**DIRECTIONS FOR THIS TASK:** Given the entries that follow, write out exactly the lines starting at the one containing "return grid(rows, s > 0);" and ending at the one containing "add('body', grid(bodyRows), black);", both ends included, and only those.

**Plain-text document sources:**
▬▬▬

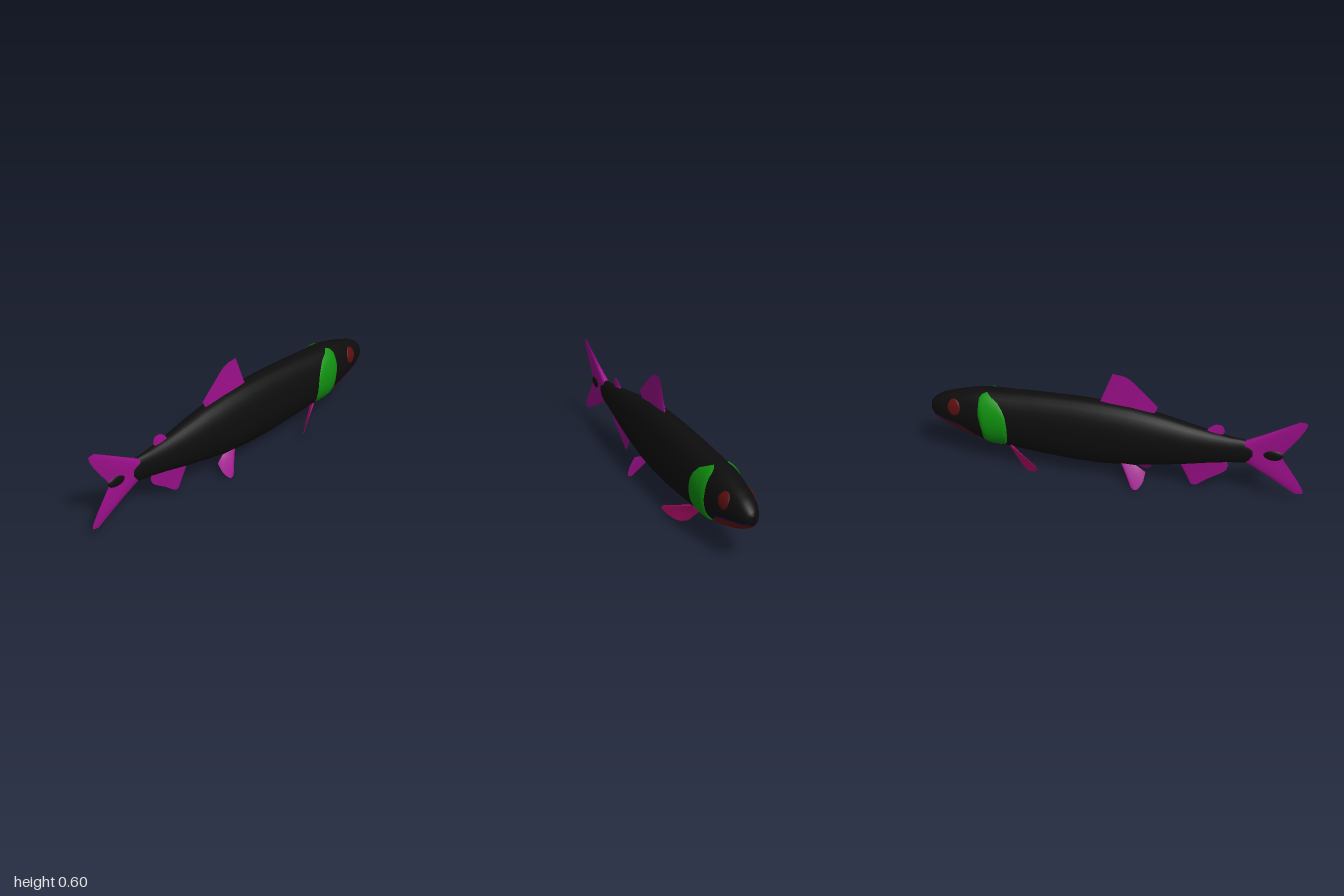
import * as THREE from 'three';
import { mergeGeometries, mergeVertices } from 'three/addons/utils/BufferGeometryUtils.js';

const mat = (name, color) => new THREE.MeshStandardMaterial({ name, color, side: THREE.DoubleSide });
const V = (x, y, z) => new THREE.Vector3(x, y, z);

// Body stations: z, top y, bottom y, half width
const STATIONS = [
  [-1, 0.285, 0.262, 0.005], [-0.993, 0.307, 0.24, 0.028], [-0.97, 0.33, 0.217, 0.046],
  [-0.93, 0.353, 0.195, 0.062], [-0.87, 0.374, 0.17, 0.076], [-0.8, 0.394, 0.148, 0.087],
  [-0.72, 0.413, 0.124, 0.097], [-0.64, 0.42, 0.112, 0.102], [-0.54, 0.423, 0.1, 0.102],
  [-0.4, 0.432, 0.087, 0.1], [-0.2, 0.438, 0.077, 0.1], [-0.05, 0.436, 0.08, 0.099],
  [0.1, 0.427, 0.093, 0.094], [0.25, 0.405, 0.117, 0.083], [0.4, 0.374, 0.147, 0.067],
  [0.52, 0.351, 0.173, 0.051], [0.62, 0.336, 0.191, 0.037], [0.69, 0.33, 0.198, 0.027],
  [0.72, 0.316, 0.211, 0.024], [0.737, 0.296, 0.235, 0.02], [0.742, 0.267, 0.262, 0.003],
];

// Centre height, half height and half width of the body at z
function section(z) {
  let i = 0;
  while (i < STATIONS.length - 2 && STATIONS[i + 1][0] < z) i++;
  const a = STATIONS[i], b = STATIONS[i + 1];
  const t = THREE.MathUtils.clamp((z - a[0]) / (b[0] - a[0]), 0, 1);
  const [top, bot, w] = [1, 2, 3].map(k => a[k] + (b[k] - a[k]) * t);
  return { c: (top + bot) / 2, h: (top - bot) / 2, w };
}

// Point on the skin; angle 0 is the back, PI the belly
function skin(angle, z, lift = 0) {
  const { c, h, w } = section(z), s = Math.sin(angle), k = Math.cos(angle);
  const x = Math.sign(s) * Math.pow(Math.abs(s), 0.9);
  return V(x * w + s * lift, c + k * (h + lift), z);
}

// Smooth surface through rows of points
function grid(rows, flip = false) {
  const n = rows[0].length, index = [];
  for (let i = 0; i < rows.length - 1; i++) {
    for (let j = 0; j < n - 1; j++) {
      const a = i * n + j, b = a + n, c = a + 1, d = b + 1;
      if (flip) index.push(a, c, b, c, d, b);
      else index.push(a, b, c, c, b, d);
    }
  }
  let geo = new THREE.BufferGeometry().setFromPoints(rows.flat());
  geo.setIndex(index);
  geo = mergeVertices(geo, 1e-5);
  geo.computeVertexNormals();
  return geo;
}

// Plate following the skin; columns are [z, top y, bottom y]
function patch(columns, side, lift, bulge = 0) {
  const rows = columns.map(([z, top, bot], i) => {
    const { c, h } = section(z);
    const angle = y => Math.acos(THREE.MathUtils.clamp((y - c) / h, -1, 1));
    const a = angle(top), b = angle(bot), u = i / (columns.length - 1);
    return Array.from({ length: 15 }, (_, j) => {
      const v = j / 14;
      const p = skin(a + (b - a) * v, z, lift + bulge * Math.sqrt(Math.sin(Math.PI * u) * Math.sin(Math.PI * v) + 1e-9));
      p.x *= side;
      return p;
    });
  });
  return grid(rows, side < 0);
}

// Blade from a thick root line to a sharp outer edge
function fin(root, edge, thick) {
  const r = new THREE.CatmullRomCurve3(root), e = new THREE.CatmullRomCurve3(edge);
  const along = root[root.length - 1].clone().sub(root[0]);
  const normal = e.getPoint(0.5).sub(r.getPoint(0.5)).cross(along).normalize();
  const NU = 24, NV = 6;
  const half = s => {
    const rows = [];
    for (let i = 0; i <= NU; i++) {
      const u = i / NU, a = r.getPoint(u), b = e.getPoint(u), row = [];
      const t = thick * Math.pow(Math.max(0, Math.sin(Math.PI * u)), 0.5);
      for (let j = 0; j <= NV; j++) {
        const v = j / NV;
        row.push(a.clone().lerp(b, v).addScaledVector(normal, s * (t * (1 - v) + 0.0006)));
      }
      rows.push(row);
    }
    return grid(rows, s > 0);
  };
  return mergeGeometries([half(1), half(-1)]);
}

export function createModel() {
  const model = new THREE.Group();
  model.name = 'fish';
  const black = mat('bodyBlack', 0x0d0d0d);
  const green = mat('gillGreen', 0x10900f);
  const purple = mat('finPurple', 0x9c0f8a);
  const pink = mat('pectoralPink', 0xbf0f72);
  const red = mat('eyeRed', 0x5c0f0f);
  const jawRed = mat('jawRed', 0x661010);
  const blue = mat('mouthBlue', 0x14145c);
  const add = (name, geo, m) => {
    const mesh = new THREE.Mesh(geo, m);
    mesh.name = name;
    model.add(mesh);
    return mesh;
  };
  const flat = pts => pts.map(([z, y]) => V(0, y, z));

  // Body
  const bodyRows = STATIONS.map(([z]) =>
    Array.from({ length: 33 }, (_, j) => skin((j % 32) / 32 * Math.PI * 2, z)));
  add('body', grid(bodyRows), black);

  // Head details on both sides
  const gill = [[-0.705, 0.385, 0.3], [-0.695, 0.4, 0.25], [-0.685, 0.405, 0.14], [-0.67, 0.41, 0.115],
    [-0.64, 0.395, 0.108], [-0.6, 0.375, 0.116], [-0.57, 0.34, 0.135], [-0.555, 0.31, 0.155], [-0.545, 0.255, 0.2]];
  const eye = Array.from({ length: 13 }, (_, i) => {
    const a = Math.PI * i / 12, dy = 0.043 * Math.sin(a);
    return [-0.847 - 0.037 * Math.cos(a), 0.312 + dy, 0.312 - dy];
  });
  const jawLine = [[-0.993, 0.245], [-0.97, 0.24], [-0.93, 0.235], [-0.87, 0.224], [-0.82, 0.212],
    [-0.78, 0.197], [-0.75, 0.178], [-0.72, 0.145], [-0.705, 0.122]];
  for (const [label, s] of [['left', 1], ['right', -1]]) {
    add(label + 'GillCover', patch(gill, s, 0.003, 0.008), green);
    add(label + 'Eye', patch(eye, s, 0.002, 0.005), red);
    add(label + 'LowerJaw', patch(jawLine.map(([z, y]) => [z, y, -1]), s, 0.004), jawRed);
    add(label + 'MouthLine', patch(jawLine.slice(0, 7).map(([z, y]) => [z, y + 0.007, y - 0.002]), s, 0.003), blue);

    // Paired fins
    add(label + 'PectoralFin', fin(
      [V(0.085 * s, 0.145, -0.53), V(0.045 * s, 0.105, -0.545)],
      [V(0.157 * s, 0.088, -0.375), V(0.161 * s, 0.068, -0.36), V(0.135 * s, 0.034, -0.39),
        V(0.102 * s, 0.02, -0.44), V(0.073 * s, 0.034, -0.48)], 0.005), pink);
    add(label + 'PelvicFin', fin(
      [V(0.052 * s, 0.115, 0.06), V(0.04 * s, 0.108, 0.14)],
      [V(0.07 * s, 0.065, 0.095), V(0.107 * s, 0.012, 0.13), V(0.112 * s, 0.003, 0.155),
        V(0.09 * s, 0.035, 0.185), V(0.055 * s, 0.085, 0.193)], 0.005), purple);
  }

  // Fins on the midline
  add('dorsalFin', fin(flat([[-0.07, 0.425], [0.22, 0.4]]),
    flat([[0.0, 0.6], [0.075, 0.588], [0.165, 0.515], [0.24, 0.445]]), 0.009), purple);
  add('adiposeFin', fin(flat([[0.49, 0.345], [0.575, 0.335]]),
    flat([[0.505, 0.368], [0.54, 0.393], [0.575, 0.39], [0.588, 0.36]]), 0.007), purple);
  add('analFin', fin(flat([[0.355, 0.15], [0.6, 0.2]]),
    flat([[0.42, 0.025], [0.44, 0.02], [0.51, 0.07], [0.6, 0.135], [0.612, 0.165]]), 0.009), purple);
  add('tailFin', fin(flat([[0.69, 0.322], [0.69, 0.206]]),
    flat([[0.965, 0.475], [1, 0.468], [0.975, 0.405], [0.92, 0.325], [0.885, 0.265],
      [0.92, 0.205], [0.975, 0.125], [1, 0.068], [0.965, 0.058]]), 0.022), purple);

  // Dark blotch at the middle of the tail
  const blotch = add('tailBlotch', new THREE.SphereGeometry(1, 20, 14), black);
  blotch.scale.set(0.014, 0.033, 0.062);
  blotch.position.set(0, 0.265, 0.828);

  return model;
}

▬▬▬

**EXPECTED ANSWER:**
    return grid(rows, s > 0);
  };
  return mergeGeometries([half(1), half(-1)]);
}

export function createModel() {
  const model = new THREE.Group();
  model.name = 'fish';
  const black = mat('bodyBlack', 0x0d0d0d);
  const green = mat('gillGreen', 0x10900f);
  const purple = mat('finPurple', 0x9c0f8a);
  const pink = mat('pectoralPink', 0xbf0f72);
  const red = mat('eyeRed', 0x5c0f0f);
  const jawRed = mat('jawRed', 0x661010);
  const blue = mat('mouthBlue', 0x14145c);
  const add = (name, geo, m) => {
    const mesh = new THREE.Mesh(geo, m);
    mesh.name = name;
    model.add(mesh);
    return mesh;
  };
  const flat = pts => pts.map(([z, y]) => V(0, y, z));

  // Body
  const bodyRows = STATIONS.map(([z]) =>
    Array.from({ length: 33 }, (_, j) => skin((j % 32) / 32 * Math.PI * 2, z)));
  add('body', grid(bodyRows), black);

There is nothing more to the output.